It has been hard for Mississippi to hold spending down in Medicaid. There is a growing number of elderly in the state, especially those over 85. Expenditures per enrollee have grown, largely among recipients who cannot be dropped, including the elderly, the blind and disabled, and cash assistance children. The state is still doing SCHIP outreach, which brings in Medicaid applicants.
Pharmacy costs have also grown enormously, though some cost containment efforts have been underway. Other major sources of growth in costs include nursing homes, outpatient hospital services, hospices, and home and community based waiver programs. The state's managed care initiative was not very effective in holding down costs.
As a result of Medicaid's protection and growing costs, the program's spending has taken a growing share of the state's human services budget. Its share of the budget grew from 69 percent in 1998 to 75 percent in 2003.
The SSBG is federally funded and gets little attention from legislators, according to an administrator. It is largely used to support protective services, family planning, mental health services among other programs. The grants go to the agencies rather than the particular programs-so the block grant, like TANF, has provided state officials greater flexibility in shaping their package of social programs. However, the SSBG has declined even in nominal terms, from $23.4 million in 1998, to $16.4 million in 2004. As noted above, 10 percent of the TANF grant is transferred to SSBG, all of which goes to programs aimed at child neglect and abuse.
The CCDF is, as noted above, partly funded with TANF dollars. Before recent cutbacks, the program was able to support low-income working parents or students below 85 percent of the state's median income. But the eligibility level has been lowered to 50 percent of median income. Child care for TANF clients is automatic for those who are working, and there is one-year transitional benefit. There are extensive waiting lists for child care subsidies, about 12 thousand in the fall of 2003.
The state relies very heavily on federal dollars for child care, either from the CCDF or the TANF grant. Although CCDF allows states to put up state matches and draw down additional dollars, Mississippi has never been able to draw down the entire match. To increase the state's match, the agency (Office of Children and Youth) has used expenditures for Mississippi's lunch programs, reading programs, and others as MOE expenditures for TANF and CCDF. Child care does have some effective advocates, but legislators have mixed attitudes, and few pay any attention to developmental or quality issues.

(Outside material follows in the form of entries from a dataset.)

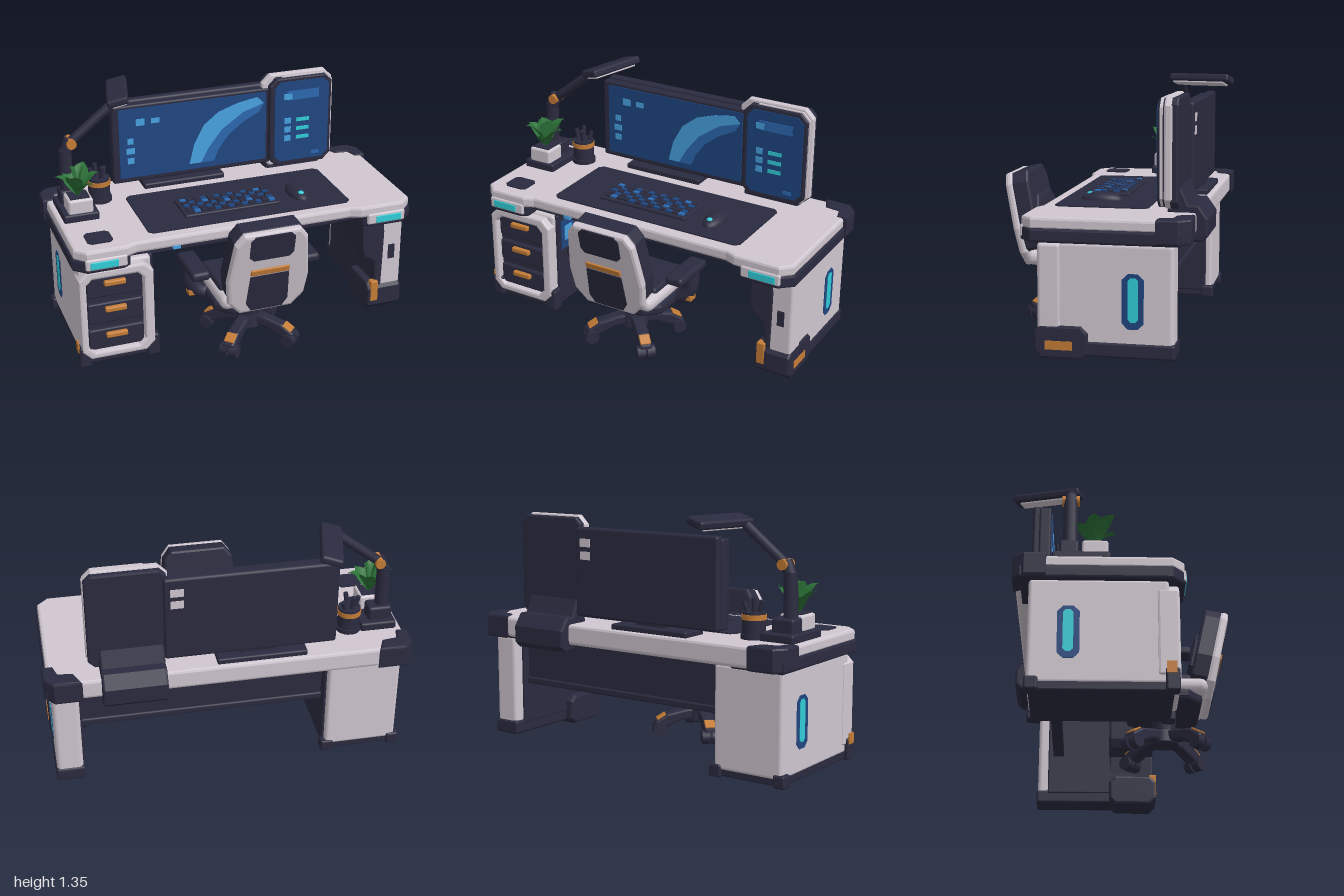
import * as THREE from 'three';
import { RoundedBoxGeometry } from 'three/addons/geometries/RoundedBoxGeometry.js';

const mat = (name, color, side = THREE.FrontSide) => {
  const m = new THREE.MeshStandardMaterial({ color, side });
  m.name = name;
  return m;
};

export function createModel() {
  const dark = mat('dark navy', 0x2b2b40), white = mat('warm white', 0xd0c7d0);
  const orange = mat('orange', 0xc47c36), navy = mat('screen blue', 0x1f4680);
  const mid = mat('mid blue', 0x2c69b0), blue = mat('light blue', 0x48a2e2), cyan = mat('cyan glow', 0x30ced8);
  const green = mat('leaf green', 0x2c7238, THREE.DoubleSide);
  const root = new THREE.Group();

  const part = (name, parent = root) => {
    const g = new THREE.Group();
    g.name = name;
    parent.add(g);
    return g;
  };
  const add = (g, name, m, geo, x = 0, y = 0, z = 0) => {
    const mesh = new THREE.Mesh(geo, m);
    mesh.name = name;
    mesh.position.set(x, y, z);
    g.add(mesh);
    return mesh;
  };
  // box given by its limits, with softened edges when r > 0
  const box = (g, name, m, [x0, x1], [y0, y1], [z0, z1], r = 0) => {
    const w = x1 - x0, h = y1 - y0, d = z1 - z0;
    const geo = r ? new RoundedBoxGeometry(w, h, d, 2, Math.min(r, w / 2.1, h / 2.1, d / 2.1)) : new THREE.BoxGeometry(w, h, d);
    return add(g, name, m, geo, (x0 + x1) / 2, (y0 + y1) / 2, (z0 + z1) / 2);
  };
  // outline extruded along z (xy), x (zy) or y (xz)
  const prism = (g, name, m, pts, a, b, axis = 'z', bevel = 0, hole = null) => {
    const shape = new THREE.Shape(pts.map(p => new THREE.Vector2(...p)));
    if (hole) shape.holes.push(new THREE.Path(hole.map(p => new THREE.Vector2(...p))));
    const geo = new THREE.ExtrudeGeometry(shape, { depth: b - a - 2 * bevel, bevelEnabled: bevel > 0,
      bevelSize: bevel, bevelThickness: bevel, bevelOffset: -bevel, bevelSegments: 2 });
    geo.translate(0, 0, (axis === 'z' ? a : -b) + bevel);
    if (axis === 'x') geo.rotateY(-Math.PI / 2);
    if (axis === 'y') geo.rotateX(Math.PI / 2);
    return add(g, name, m, geo);
  };
  const octagon = (x0, x1, y0, y1, c) => [[x0 + c, y0], [x1 - c, y0], [x1, y0 + c], [x1, y1 - c],
    [x1 - c, y1], [x0 + c, y1], [x0, y1 - c], [x0, y0 + c]];
  const rod = (g, name, m, p, q, r0, r1 = r0, sides = 12) => {
    const a = new THREE.Vector3(...p), b = new THREE.Vector3(...q), d = b.clone().sub(a);
    const mesh = add(g, name, m, new THREE.CylinderGeometry(r1, r0, d.length(), sides));
    mesh.position.copy(a.add(b).multiplyScalar(0.5));
    mesh.quaternion.setFromUnitVectors(new THREE.Vector3(0, 1, 0), d.normalize());
    return mesh;
  };

  // Desk: top, end bands, back corner guards and front lights
  const desk = part('desk');
  prism(desk, 'deskTop', white, [[-0.92, 0.3], [-0.7, 0.3], [-0.64, 0.275], [0.6, 0.275], [0.66, 0.3], [0.92, 0.3],
    [0.98, 0.24], [0.98, -0.5], [0.94, -0.55], [-0.94, -0.55], [-0.98, -0.5], [-0.98, 0.24]], 0.655, 0.72, 'y', 0.015);
  box(desk, 'underPlate', dark, [-0.7, 0.7], [0.635, 0.66], [-0.42, 0.25]);
  box(desk, 'edgeLight', blue, [-0.44, -0.395], [0.64, 0.665], [0.25, 0.275], 0.005);
  box(desk, 'rearBeam', white, [-0.82, 0.82], [0.605, 0.7], [-0.55, -0.42], 0.025);
  for (const s of [-1, 1]) {
    const span = (a, b) => (s < 0 ? [-b, -a] : [a, b]);
    prism(desk, 'endBand', dark, [[0.68, 0.28], [0.72, 0.305], [0.92, 0.305], [0.99, 0.24], [0.99, -0.52], [0.68, -0.52]]
      .map(([x, z]) => [x * s, z]), 0.593, 0.665, 'y', 0.012);
    prism(desk, 'cornerGuard', dark, [[0.8, -0.56], [0.95, -0.56], [1, -0.5], [1, -0.39], [0.94, -0.39], [0.92, -0.46], [0.84, -0.47]]
      .map(([x, z]) => [x * s, z]), 0.6, 0.73, 'y', 0.012);
    box(desk, 'lightHousing', white, span(0.7, 0.93), [0.608, 0.675], [0.28, 0.308], 0.012);
    box(desk, 'frontLight', cyan, span(0.75, 0.905), [0.617, 0.66], [0.3, 0.312], 0.005);
  }
  box(desk, 'modestyPanel', dark, [-0.55, 0.84], [0.31, 0.65], [-0.38, -0.34], 0.01);
  box(desk, 'panelRail', dark, [-0.55, 0.84], [0.31, 0.35], [-0.39, -0.325], 0.01);
  prism(desk, 'deskMat', dark, octagon(-0.55, 0.635, -0.29, 0.205, 0.025), 0.715, 0.727, 'y');
  prism(desk, 'coaster', dark, octagon(-0.89, -0.75, 0.09, 0.22, 0.02), 0.715, 0.727, 'y');

  // Tall light strip on each outer side
  const sideLight = (g, s, x) => {
    prism(g, 'sideLightFrame', navy, octagon(-0.33, -0.22, 0.17, 0.45, 0.03), x - 0.003, x + 0.003, 'x');
    prism(g, 'sideLight', cyan, octagon(-0.302, -0.25, 0.205, 0.43, 0.015), x + s * 0.003 - 0.002, x + s * 0.003 + 0.002, 'x');
  };

  // Drawer cabinet
  const cab = part('drawerCabinet');
  box(cab, 'cabinetBody', white, [-0.958, -0.55], [0.04, 0.6], [-0.475, 0.22], 0.02);
  prism(cab, 'frontFrame', white, octagon(-0.965, -0.55, 0.045, 0.585, 0.05), 0.16, 0.27, 'z', 0.012,
    octagon(-0.925, -0.605, 0.085, 0.535, 0.035));
  box(cab, 'innerLining', dark, [-0.56, -0.535], [0.04, 0.6], [-0.44, 0.2], 0.01);
  box(cab, 'base', dark, [-0.955, -0.545], [0.005, 0.06], [-0.465, 0.24], 0.01);
  for (const y of [0.177, 0.337, 0.497]) {
    box(cab, 'drawer', dark, [-0.92, -0.61], [y - 0.088, y + 0.035], [0.19, 0.248], 0.01);
    box(cab, 'drawerHandle', orange, [-0.825, -0.705], [y - 0.015, y + 0.015], [0.24, 0.272], 0.008);
  }
  box(cab, 'drawerBack', dark, [-0.93, -0.6], [0.08, 0.54], [0.18, 0.225]);
  for (const [x, z, h] of [[-0.945, 0.23, 0.12], [-0.56, 0.23, 0.13], [-0.945, -0.45, 0.07], [-0.56, -0.45, 0.07]])
    box(cab, 'cornerShoe', dark, [x - 0.035, x + 0.035], [0, h], [z - 0.035, z + 0.035], 0.012);
  box(cab, 'shoeMark', orange, [-0.984, -0.976], [0.09, 0.15], [0.2, 0.25]);
  box(cab, 'innerPanel', navy, [-0.537, -0.53], [0.37, 0.55], [0.04, 0.17]);
  box(cab, 'innerPanelGlow', blue, [-0.533, -0.526], [0.42, 0.51], [0.07, 0.14]);
  box(cab, 'statusLight', blue, [-0.537, -0.53], [0.46, 0.5], [-0.1, -0.06]);
  sideLight(cab, -1, -0.958);

  // Right leg panel with brace and shoe
  const leg = part('rightLeg');
  box(leg, 'legPanel', white, [0.82, 0.965], [0.06, 0.6], [-0.48, 0.2], 0.025);
  box(leg, 'frontRib', white, [0.835, 0.972], [0.14, 0.59], [0.09, 0.212], 0.02);
  box(leg, 'legLining', dark, [0.805, 0.83], [0.08, 0.6], [-0.42, 0.12], 0.008);
  prism(leg, 'brace', dark, [[0.71, 0.64], [0.72, 0.4], [0.74, 0.35], [0.8, 0.31], [0.81, 0.1], [0.85, 0.1], [0.86, 0.5], [0.84, 0.64]],
    -0.05, 0.215, 'z', 0.012);
  box(leg, 'slotFrame', dark, [0.885, 0.925], [0.32, 0.41], [0.208, 0.217]);
  box(leg, 'bottomRail', dark, [0.81, 0.972], [0.02, 0.1], [-0.488, 0], 0.015);
  prism(leg, 'shoe', dark, octagon(-0.05, 0.23, 0, 0.175, 0.035), 0.76, 0.975, 'x', 0.015);
  box(leg, 'shoeSideMark', orange, [0.971, 0.979], [0.05, 0.095], [0.03, 0.17]);
  box(leg, 'shoeFrontMark', orange, [0.778, 0.825], [0.06, 0.19], [0.19, 0.234], 0.006);
  sideLight(leg, 1, 0.965);

  // Main monitor
  const main = part('mainMonitor');
  box(main, 'casing', dark, [-0.585, 0.375], [0.765, 1.235], [-0.45, -0.385], 0.012);
  box(main, 'backShell', dark, [-0.575, 0.355], [0.76, 1.25], [-0.485, -0.43], 0.015);
  box(main, 'screen', navy, [-0.545, 0.345], [0.795, 1.215], [-0.387, -0.38]);
  box(main, 'standBase', dark, [-0.41, 0.08], [0.715, 0.75], [-0.525, -0.36], 0.01);
  box(main, 'standNeck', dark, [-0.25, -0.05], [0.73, 0.8], [-0.48, -0.42], 0.01);
  for (const y of [1.075, 1.145]) box(main, 'rearVent', white, [0.25, 0.32], [y, y + 0.045], [-0.488, -0.482]);
  prism(main, 'screenArc', blue, [[-0.13, 0.83], [-0.1, 0.95], [-0.04, 1.06], [0.05, 1.13], [0.17, 1.17], [0.29, 1.19],
    [0.33, 1.15], [0.2, 1.11], [0.07, 1.02], [-0.01, 0.92], [-0.06, 0.83]], -0.38, -0.376);
  prism(main, 'screenArcShade', mid, [[-0.06, 0.83], [-0.01, 0.92], [0.07, 1.02], [0.2, 1.11], [0.33, 1.15], [0.3, 1.1],
    [0.2, 1.05], [0.11, 0.98], [0.05, 0.9], [0.02, 0.83]], -0.38, -0.376);
  for (const [x, y, w, h] of [[-0.42, 1.13, 0.05, 0.04], [-0.33, 1.13, 0.05, 0.03], [-0.48, 1.02, 0.035, 0.035],
    [-0.48, 0.96, 0.05, 0.035], [-0.48, 0.9, 0.04, 0.035]])
    box(main, 'screenIcon', blue, [x - w / 2, x + w / 2], [y - h / 2, y + h / 2], [-0.38, -0.376]);

  // Side monitor and its desk clamp
  const side = part('sideMonitor');
  prism(side, 'whiteShell', white, octagon(0.325, 0.765, 0.74, 1.31, 0.05), -0.435, -0.392, 'z', 0.01);
  prism(side, 'frame', dark, octagon(0.36, 0.75, 0.745, 1.293, 0.045), -0.4, -0.355, 'z', 0.01);
  prism(side, 'frameTrim', white, octagon(0.4, 0.758, 0.75, 1.298, 0.045), -0.384, -0.37);
  prism(side, 'backShell', dark, octagon(0.335, 0.758, 0.742, 1.3, 0.035), -0.465, -0.42, 'z', 0.01);
  prism(side, 'screen', navy, octagon(0.39, 0.73, 0.775, 1.27, 0.035), -0.357, -0.35);
  const rows = [[0.565, 1.185, 0.2, 0.055, mid], [0.47, 1.18, 0.05, 0.035, blue], [0.47, 1.03, 0.04, 0.035, blue],
    [0.47, 0.975, 0.04, 0.035, blue], [0.47, 0.92, 0.04, 0.035, blue],
    [0.565, 1.03, 0.08, 0.022, cyan], [0.565, 0.975, 0.08, 0.022, cyan], [0.565, 0.92, 0.08, 0.022, cyan], [0.65, 0.81, 0.05, 0.02, mid]];
  rows.forEach(([x, y, w, h, m], i) =>
    box(side, 'screenRow', m, [x - w / 2, x + w / 2], [y - h / 2, y + h / 2], [-0.35, i === 1 ? -0.344 : -0.346]));
  prism(side, 'deskClamp', dark, [[-0.4, 0.72], [-0.42, 0.83], [-0.47, 0.85], [-0.51, 0.76], [-0.56, 0.76], [-0.61, 0.69], [-0.61, 0.6],
    [-0.58, 0.57], [-0.5, 0.57], [-0.47, 0.7]], 0.355, 0.7, 'x', 0.012);

  // Keyboard and mouse
  const keyboard = part('keyboard');
  box(keyboard, 'keyboardBody', dark, [-0.31, 0.25], [0.722, 0.742], [-0.12, 0.1], 0.008);
  for (let r = 0; r < 5; r++) for (let c = 0; c < 13; c++) {
    const x = -0.27 + c * 0.04, z = -0.08 + r * 0.036, k = (r * 7 + c * 5) % 11;
    box(keyboard, 'key', k < 1 ? mid : k < 5 ? navy : dark, [x - 0.016, x + 0.016], [0.738, 0.752], [z - 0.014, z + 0.014]);
  }
  const mouse = part('mouse');
  add(mouse, 'mouseBody', dark, new THREE.SphereGeometry(1, 20, 10, 0, Math.PI * 2, 0, Math.PI / 2), 0.39, 0.725, 0).scale.set(0.058, 0.045, 0.115);
  add(mouse, 'mouseLight', cyan, new THREE.SphereGeometry(0.018, 12, 8), 0.388, 0.757, 0.065).scale.y = 0.6;

  // Desk lamp
  const lamp = part('deskLamp');
  box(lamp, 'lampBase', dark, [-0.95, -0.75], [0.715, 0.765], [-0.365, -0.07], 0.012);
  box(lamp, 'lampFoot', dark, [-0.93, -0.8], [0.75, 0.84], [-0.33, -0.23], 0.015);
  rod(lamp, 'lampPole', dark, [-0.885, 0.76, -0.275], [-0.88, 1.07, -0.275], 0.039, 0.036);
  rod(lamp, 'elbowJoint', orange, [-0.85, 1.11, -0.32], [-0.85, 1.11, -0.23], 0.028);
  rod(lamp, 'elbowLink', dark, [-0.88, 1.05, -0.275], [-0.85, 1.13, -0.275], 0.034);
  rod(lamp, 'lampArm', dark, [-0.85, 1.11, -0.275], [-0.6, 1.305, -0.275], 0.027);
  const head = part('lampHead', lamp);
  head.position.set(-0.54, 1.318, -0.405);
  head.rotation.set(0, -0.24, 0.26);
  box(head, 'headShell', dark, [-0.06, 0.06], [-0.02, 0.025], [-0.185, 0.185], 0.015);
  box(head, 'headDiffuser', white, [-0.045, 0.045], [-0.03, -0.015], [-0.15, 0.165], 0.005);

  // Potted plant: leaves are planes tapered and bent outward
  const plant = part('plant');
  box(plant, 'pot', white, [-0.92, -0.78], [0.755, 0.845], [-0.215, -0.08], 0.015);
  box(plant, 'soil', dark, [-0.905, -0.795], [0.84, 0.85], [-0.2, -0.095]);
  for (let i = 0; i < 8; i++) {
    const outer = i < 6, geo = new THREE.PlaneGeometry(1, 1, 4, 6), p = geo.attributes.position;
    for (let k = 0; k < p.count; k++) {
      const t = p.getY(k) + 0.5, u = p.getX(k) * 2;
      const w = 0.048 * Math.sin(Math.PI * Math.min(1, 0.06 + 0.94 * t ** 1.1));
      const reach = outer ? 0.12 : 0.035, rise = outer ? 0.1 + 0.025 * (i % 3) : 0.17;
      p.setXYZ(k, u * w, rise * Math.sin(t * 1.6), reach * t ** 1.2 + 0.008 - 0.012 * Math.abs(u));
    }
    geo.computeVertexNormals();
    add(plant, 'leaf', green, geo, -0.85, 0.845, -0.15).rotation.y = outer ? i * Math.PI / 3 + 0.5 : i * Math.PI + 1.2;
  }

  // Pen cup
  const cup = part('penCup');
  cup.position.set(-0.69, 0, -0.315);
  rod(cup, 'cupBody', dark, [0, 0.715, 0], [0, 0.86, 0], 0.062, 0.062, 20);
  rod(cup, 'cupBand', orange, [0, 0.82, 0], [0, 0.848, 0], 0.066, 0.066, 20);
  rod(cup, 'cupFoot', dark, [0, 0.715, 0], [0, 0.745, 0], 0.07, 0.07, 20);
  for (const [x, z, h] of [[-0.035, 0, 0.92], [0.01, 0.025, 0.93], [0.03, -0.02, 0.91], [-0.01, -0.02, 0.935]])
    rod(cup, 'pen', dark, [x * 0.5, 0.8, z * 0.5], [x * 1.4, h, z * 1.4], 0.013, 0.013, 8);

  // Chair
  const chair = part('chair');
  chair.position.x = 0.01;
  const back = part('backrest', chair);
  back.position.set(0, 0.33, 0.45);
  back.rotation.x = 0.21;
  prism(back, 'backShell', white, [[-0.15, -0.02], [0.15, -0.02], [0.22, 0.06], [0.235, 0.2], [0.205, 0.45], [0.16, 0.51],
    [-0.16, 0.51], [-0.205, 0.45], [-0.235, 0.2], [-0.22, 0.06]], 0, 0.05, 'z', 0.018);
  prism(back, 'backCushion', dark, [[-0.15, 0.02], [0.15, 0.02], [0.215, 0.08], [0.232, 0.2], [0.203, 0.45], [0.16, 0.507],
    [-0.16, 0.507], [-0.203, 0.45], [-0.232, 0.2], [-0.215, 0.08]], -0.09, 0.015, 'z', 0.015);
  prism(back, 'lumbarPad', dark, octagon(-0.19, 0.19, 0.08, 0.36, 0.06), -0.115, -0.08, 'z', 0.015);
  prism(back, 'upperPanel', dark, octagon(-0.125, 0.125, 0.345, 0.5, 0.025), 0.046, 0.055);
  prism(back, 'lowerPanel', dark, [[-0.09, 0], [0.09, 0], [0.12, 0.05], [0.11, 0.235], [-0.11, 0.235], [-0.12, 0.05]], 0.046, 0.055);
  box(back, 'backStripe', orange, [-0.11, 0.11], [0.245, 0.28], [0.045, 0.06], 0.005);
  box(chair, 'seatShell', white, [-0.24, 0.24], [0.315, 0.4], [0.06, 0.47], 0.04);
  box(chair, 'seatCushion', dark, [-0.22, 0.22], [0.38, 0.425], [0.05, 0.38], 0.02);
  prism(chair, 'seatPan', dark, octagon(-0.25, 0.25, 0.04, 0.44, 0.08), 0.265, 0.33, 'y', 0.02);
  for (const s of [-1, 1]) {
    const path = new THREE.CatmullRomCurve3([[0.18, 0.295, 0.17], [0.27, 0.305, 0.17], [0.315, 0.36, 0.16], [0.32, 0.49, 0.15]]
      .map(([x, y, z]) => new THREE.Vector3(x * s, y, z)));
    add(chair, 'armSupport', dark, new THREE.TubeGeometry(path, 16, 0.042, 10));
    box(chair, 'armrest', dark, [s * 0.322 - 0.053, s * 0.322 + 0.053], [0.468, 0.52], [0.08, 0.37], 0.02);
    box(chair, 'armMark', orange, [s * 0.318 - 0.022, s * 0.318 + 0.022], [0.292, 0.325], [0.14, 0.198], 0.005);
  }
  rod(chair, 'gasPost', dark, [0, 0.12, 0.24], [0, 0.28, 0.24], 0.06, 0.07, 16);
  rod(chair, 'hub', dark, [0, 0.09, 0.24], [0, 0.16, 0.24], 0.08, 0.07, 16);

  // Four-star base, each arm built pointing along +z
  for (let i = 0; i < 4; i++) {
    const star = part('starLeg', chair);
    star.position.z = 0.24;
    star.rotation.y = Math.PI / 4 + i * Math.PI / 2;
    prism(star, 'legArm', dark, [[0.03, 0.095], [0.03, 0.16], [0.1, 0.155], [0.21, 0.13], [0.28, 0.085], [0.285, 0.04], [0.22, 0.045], [0.12, 0.09]],
      -0.036, 0.036, 'x', 0.014);
    const mark = box(star, 'legMark', orange, [-0.03, 0.03], [0.107, 0.117], [0.214, 0.274], 0.004);
    mark.rotation.x = 0.55;
    for (const s of [-1, 1]) rod(star, 'caster', dark, [s * 0.006, 0.041, 0.255], [s * 0.05, 0.041, 0.255], 0.041, 0.038, 14);
  }
  return root;
}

Of the several divisions in the Department of Human Services, only a few rely significantly on state funding. Youth Services gets 68 percent of its funds from state general revenues; Economic Assistance gets 26 percent from general revenues; Family and Children's Services get 13 percent; while all the other divisions get less than 10 percent of their funds from the state. Thus, this low fiscal capacity state is very vulnerable to changes in federal spending.
Spending pressures from Medicaid will continue and probably grow with the increasing number of elderly people in the state. Since education spending is also strongly supported, pressures will fall on nonhealth services and administrative expenses in the human service system if revenues fail to expand as fast as overall spending. The state's child welfare system is strained already, yet there are few prospects for additional support. Mississippi's funding of nonhealth services will continue to rely heavily on federal funding.